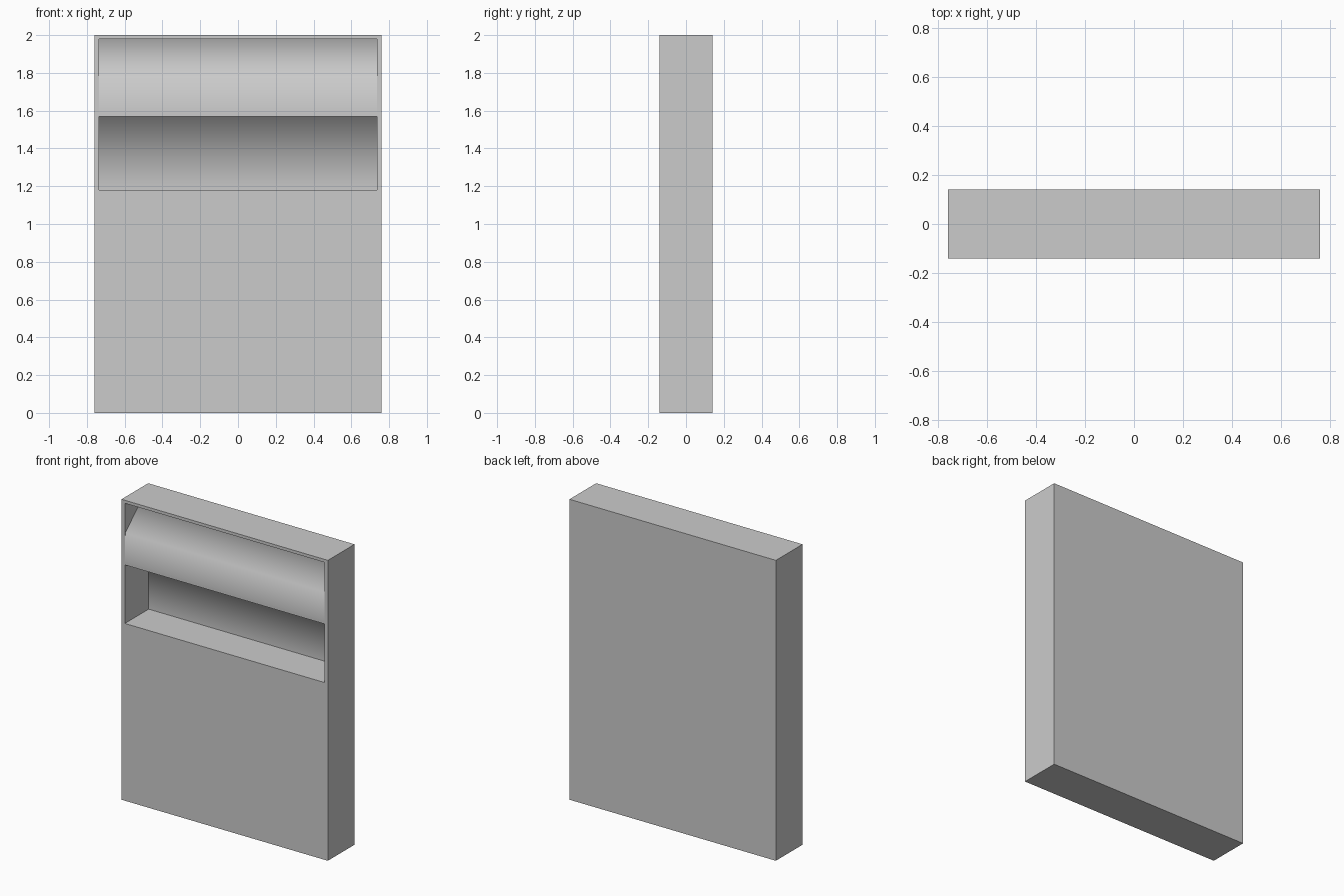
import bpy, bmesh

if "Cube" in bpy.data.objects:
    bpy.data.objects.remove(bpy.data.objects["Cube"])

HW, YF, YB = 0.76, -0.14, 0.14      # half width, front, back
IW, YR = 0.735, 0.11                # half width and back plane of the recesses
XS = [-HW, -IW, IW, HW]
ZS = [0, 1.18, 1.57, 1.59, 1.98, 2.0]


def finish(bm, name):
    bmesh.ops.remove_doubles(bm, verts=bm.verts, dist=1e-5)
    me = bpy.data.meshes.new(name)
    bm.to_mesh(me)
    bm.free()
    ob = bpy.data.objects.new(name, me)
    bpy.context.collection.objects.link(ob)


def face(bm, pts):
    return bm.faces.new([bm.verts.new(p) for p in pts])


# Cabinet shell: box whose front is a grid with two open cells
bm = bmesh.new()
for i in range(3):
    for j in range(5):
        if i == 1 and j in (1, 3):
            continue
        x0, x1, z0, z1 = XS[i], XS[i + 1], ZS[j], ZS[j + 1]
        face(bm, [(x0, YF, z0), (x1, YF, z0), (x1, YF, z1), (x0, YF, z1)])
face(bm, [(HW, YB, 0), (-HW, YB, 0), (-HW, YB, 2), (HW, YB, 2)])
face(bm, [(HW, YF, 0), (HW, YB, 0), (HW, YB, 2), (HW, YF, 2)])
face(bm, [(-HW, YB, 0), (-HW, YF, 0), (-HW, YF, 2), (-HW, YB, 2)])
face(bm, [(-HW, YF, 2), (HW, YF, 2), (HW, YB, 2), (-HW, YB, 2)])
face(bm, [(-HW, YB, 0), (HW, YB, 0), (HW, YF, 0), (-HW, YF, 0)])
finish(bm, "cabinet_shell")


def recess(name, profile, sharp):
    """Lining swept across the width; profile runs top front to bottom front."""
    bm = bmesh.new()
    L = [bm.verts.new((-IW, y, z)) for y, z in profile]
    R = [bm.verts.new((IW, y, z)) for y, z in profile]
    for k in range(len(profile) - 1):
        f = bm.faces.new((L[k], L[k + 1], R[k + 1], R[k]))
        f.smooth = True
    bm.faces.new(L[::-1])
    bm.faces.new(R)
    for a, b in list(zip(L, L[1:])) + list(zip(R, R[1:])):
        bm.edges.get((a, b)).smooth = False
    for k in sharp:
        bm.edges.get((L[k], R[k])).smooth = False
    bmesh.ops.recalc_face_normals(bm, faces=bm.faces)
    bmesh.ops.reverse_faces(bm, faces=bm.faces)
    finish(bm, name)


# Upper bay: closed by a slanted flap over a short upright front
recess("upper_flap_bay",
       [(YF, 1.98), (0.08, 1.98), (YF + 0.004, 1.78), (YF, 1.59)], [])
# Lower bay: open shelf with a flat floor
recess("lower_open_bay",
       [(YF, 1.57), (YR, 1.57), (YR, 1.18), (YF, 1.18)], [2])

-- -- --

* What is being asked
Both the first line of the records above and the line containing "bmesh.ops.remove_doubles(bm, verts=bm.verts, dist=1e-5)" belong in the copy; please return them and every line between, exactly, minus the pictures.

* Task result
import bpy, bmesh

if "Cube" in bpy.data.objects:
    bpy.data.objects.remove(bpy.data.objects["Cube"])

HW, YF, YB = 0.76, -0.14, 0.14      # half width, front, back
IW, YR = 0.735, 0.11                # half width and back plane of the recesses
XS = [-HW, -IW, IW, HW]
ZS = [0, 1.18, 1.57, 1.59, 1.98, 2.0]


def finish(bm, name):
    bmesh.ops.remove_doubles(bm, verts=bm.verts, dist=1e-5)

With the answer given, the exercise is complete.